• [TASK STATEMENT]:
Write out each entry below exactly; the images do not belong in your copy.
# # # # #
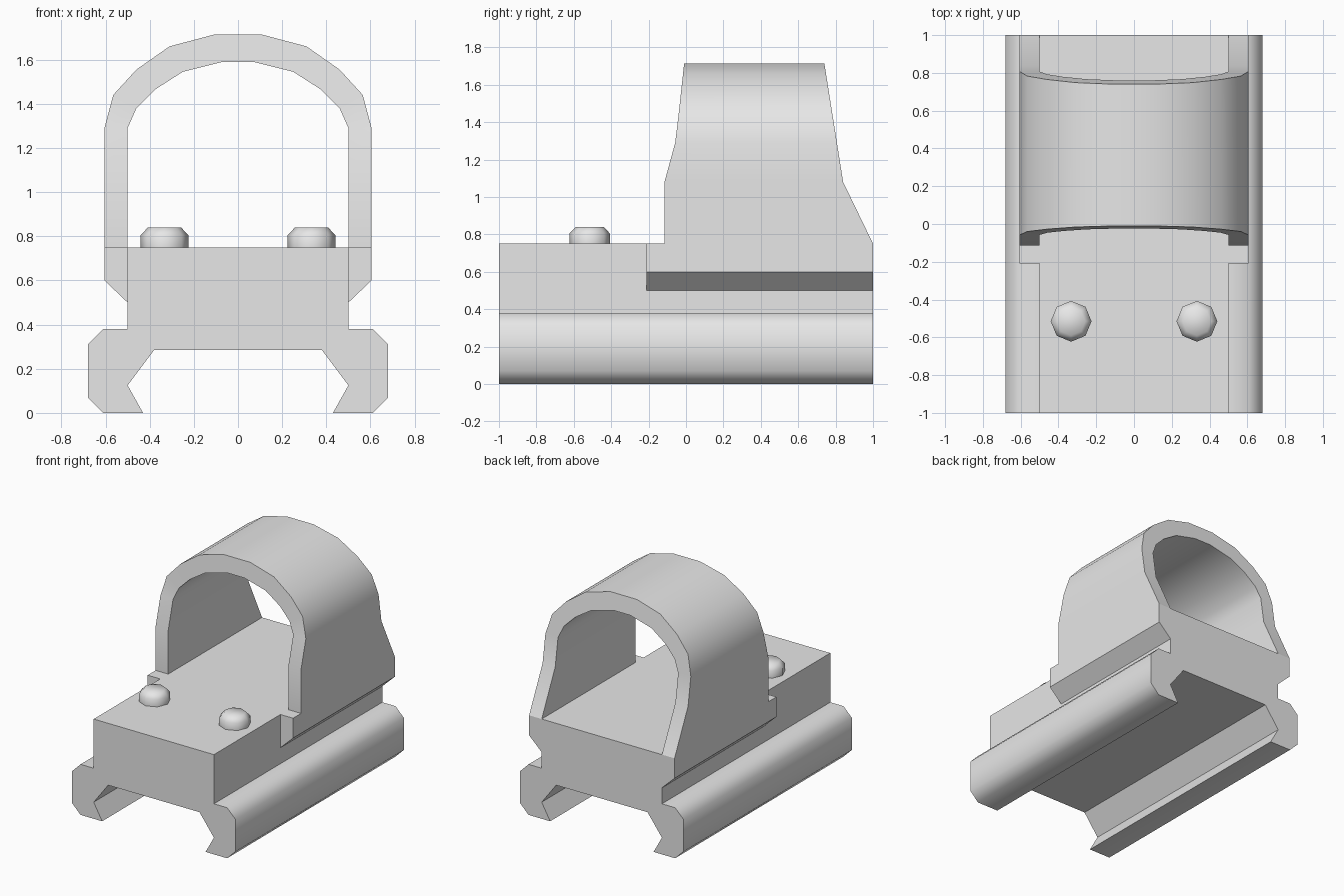
import bpy
import bmesh
import math

cube = bpy.data.objects.get("Cube")
if cube:
    bpy.data.objects.remove(cube, do_unlink=True)

grey = bpy.data.materials.new("plain grey")
grey.use_nodes = True
grey.diffuse_color = (0.8, 0.8, 0.8, 1)
grey.node_tree.nodes["Principled BSDF"].inputs["Base Color"].default_value = (0.8, 0.8, 0.8, 1)


def finish(bm, name, angle):
    """Turn a bmesh into a shaded object."""
    bmesh.ops.recalc_face_normals(bm, faces=bm.faces)
    mesh = bpy.data.meshes.new(name)
    bm.to_mesh(mesh)
    bm.free()
    mesh.materials.append(grey)
    obj = bpy.data.objects.new(name, mesh)
    bpy.context.collection.objects.link(obj)
    bpy.ops.object.select_all(action='DESELECT')
    obj.select_set(True)
    bpy.context.view_layer.objects.active = obj
    bpy.ops.object.shade_smooth_by_angle(angle=math.radians(angle))
    return obj


def mirrored(half):
    """Continue a right-hand outline on the other side of x = 0."""
    return half + [(-x, z) for x, z in reversed(half)]


def extrude(name, profile, y0, y1, angle):
    """Extrude an (x, z) outline along y."""
    bm = bmesh.new()
    face = bm.faces.new([bm.verts.new((x, y0, z)) for x, z in profile])
    ext = bmesh.ops.extrude_face_region(bm, geom=[face], use_keep_orig=True)
    moved = [g for g in ext["geom"] if isinstance(g, bmesh.types.BMVert)]
    bmesh.ops.translate(bm, verts=moved, vec=(0, y1 - y0, 0))
    return finish(bm, name, angle)


def height_curve(points, z):
    """Piecewise linear y for a height z."""
    for (z0, y0), (z1, y1) in zip(points, points[1:]):
        if z <= z1:
            return y0 + (y1 - y0) * (z - z0) / (z1 - z0)
    return points[-1][1]


# Rail clamp and deck in one extrusion
clamp = [(0.38, 0.285), (0.5, 0.125), (0.43, 0), (0.61, 0), (0.68, 0.07),
         (0.68, 0.31), (0.61, 0.38), (0.5, 0.38), (0.5, 0.75)]
extrude("mount_body", mirrored(clamp), -1, 1, 50)

# Side ledges carrying the hood
for side, label in ((1, "left"), (-1, "right")):
    ledge = [(0.5, 0.5), (0.605, 0.6), (0.605, 0.75), (0.5, 0.75)]
    extrude(label + "_ledge", [(side * x, z) for x, z in ledge], -0.21, 1, 30)

# Arched hood with sloped front and rear rims
outer = mirrored([(0.605, 0.75), (0.605, 1.08), (0.605, 1.29), (0.565, 1.44),
                  (0.46, 1.555), (0.31, 1.66), (0.11, 1.713)])
inner = mirrored([(0.5, 0.75), (0.5, 1.08), (0.5, 1.29), (0.46, 1.38),
                  (0.375, 1.465), (0.25, 1.545), (0.07, 1.59)])
front_rim = [(0.75, -0.115), (1.08, -0.115), (1.3, -0.055), (1.713, -0.01)]
rear_rim = [(0.75, 1), (1.08, 0.84), (1.713, 0.74)]
bm = bmesh.new()
rings = []
for arch, rim in ((outer, front_rim), (outer, rear_rim),
                  (inner, rear_rim), (inner, front_rim)):
    rings.append([bm.verts.new((x, height_curve(rim, z), z)) for x, z in arch])
for a, b in zip(rings, rings[1:] + rings[:1]):
    for i in range(len(a) - 1):
        bm.faces.new((a[i], a[i + 1], b[i + 1], b[i]))
for end in (0, -1):
    bm.faces.new([ring[end] for ring in rings])
finish(bm, "hood", 40)

# Eight-sided adjustment screws with chamfered tops
for x, label in ((0.333, "left"), (-0.333, "right")):
    bm = bmesh.new()
    rings = []
    for r, z in ((0.108, 0.75), (0.108, 0.805), (0.075, 0.84)):
        rings.append([bm.verts.new((x + r * math.cos(i * math.pi / 4),
                                    -0.515 + r * math.sin(i * math.pi / 4), z))
                      for i in range(8)])
    for a, b in zip(rings, rings[1:]):
        for i in range(8):
            j = (i + 1) % 8
            bm.faces.new((a[i], a[j], b[j], b[i]))
    bm.faces.new(rings[0])
    bm.faces.new(rings[-1])
    finish(bm, label + "_screw", 60)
# # # # #
• [EXERCISE RESPONSE]:
import bpy
import bmesh
import math

cube = bpy.data.objects.get("Cube")
if cube:
    bpy.data.objects.remove(cube, do_unlink=True)

grey = bpy.data.materials.new("plain grey")
grey.use_nodes = True
grey.diffuse_color = (0.8, 0.8, 0.8, 1)
grey.node_tree.nodes["Principled BSDF"].inputs["Base Color"].default_value = (0.8, 0.8, 0.8, 1)


def finish(bm, name, angle):
    """Turn a bmesh into a shaded object."""
    bmesh.ops.recalc_face_normals(bm, faces=bm.faces)
    mesh = bpy.data.meshes.new(name)
    bm.to_mesh(mesh)
    bm.free()
    mesh.materials.append(grey)
    obj = bpy.data.objects.new(name, mesh)
    bpy.context.collection.objects.link(obj)
    bpy.ops.object.select_all(action='DESELECT')
    obj.select_set(True)
    bpy.context.view_layer.objects.active = obj
    bpy.ops.object.shade_smooth_by_angle(angle=math.radians(angle))
    return obj


def mirrored(half):
    """Continue a right-hand outline on the other side of x = 0."""
    return half + [(-x, z) for x, z in reversed(half)]


def extrude(name, profile, y0, y1, angle):
    """Extrude an (x, z) outline along y."""
    bm = bmesh.new()
    face = bm.faces.new([bm.verts.new((x, y0, z)) for x, z in profile])
    ext = bmesh.ops.extrude_face_region(bm, geom=[face], use_keep_orig=True)
    moved = [g for g in ext["geom"] if isinstance(g, bmesh.types.BMVert)]
    bmesh.ops.translate(bm, verts=moved, vec=(0, y1 - y0, 0))
    return finish(bm, name, angle)


def height_curve(points, z):
    """Piecewise linear y for a height z."""
    for (z0, y0), (z1, y1) in zip(points, points[1:]):
        if z <= z1:
            return y0 + (y1 - y0) * (z - z0) / (z1 - z0)
    return points[-1][1]


# Rail clamp and deck in one extrusion
clamp = [(0.38, 0.285), (0.5, 0.125), (0.43, 0), (0.61, 0), (0.68, 0.07),
         (0.68, 0.31), (0.61, 0.38), (0.5, 0.38), (0.5, 0.75)]
extrude("mount_body", mirrored(clamp), -1, 1, 50)

# Side ledges carrying the hood
for side, label in ((1, "left"), (-1, "right")):
    ledge = [(0.5, 0.5), (0.605, 0.6), (0.605, 0.75), (0.5, 0.75)]
    extrude(label + "_ledge", [(side * x, z) for x, z in ledge], -0.21, 1, 30)

# Arched hood with sloped front and rear rims
outer = mirrored([(0.605, 0.75), (0.605, 1.08), (0.605, 1.29), (0.565, 1.44),
                  (0.46, 1.555), (0.31, 1.66), (0.11, 1.713)])
inner = mirrored([(0.5, 0.75), (0.5, 1.08), (0.5, 1.29), (0.46, 1.38),
                  (0.375, 1.465), (0.25, 1.545), (0.07, 1.59)])
front_rim = [(0.75, -0.115), (1.08, -0.115), (1.3, -0.055), (1.713, -0.01)]
rear_rim = [(0.75, 1), (1.08, 0.84), (1.713, 0.74)]
bm = bmesh.new()
rings = []
for arch, rim in ((outer, front_rim), (outer, rear_rim),
                  (inner, rear_rim), (inner, front_rim)):
    rings.append([bm.verts.new((x, height_curve(rim, z), z)) for x, z in arch])
for a, b in zip(rings, rings[1:] + rings[:1]):
    for i in range(len(a) - 1):
        bm.faces.new((a[i], a[i + 1], b[i + 1], b[i]))
for end in (0, -1):
    bm.faces.new([ring[end] for ring in rings])
finish(bm, "hood", 40)

# Eight-sided adjustment screws with chamfered tops
for x, label in ((0.333, "left"), (-0.333, "right")):
    bm = bmesh.new()
    rings = []
    for r, z in ((0.108, 0.75), (0.108, 0.805), (0.075, 0.84)):
        rings.append([bm.verts.new((x + r * math.cos(i * math.pi / 4),
                                    -0.515 + r * math.sin(i * math.pi / 4), z))
                      for i in range(8)])
    for a, b in zip(rings, rings[1:]):
        for i in range(8):
            j = (i + 1) % 8
            bm.faces.new((a[i], a[j], b[j], b[i]))
    bm.faces.new(rings[0])
    bm.faces.new(rings[-1])
    finish(bm, label + "_screw", 60)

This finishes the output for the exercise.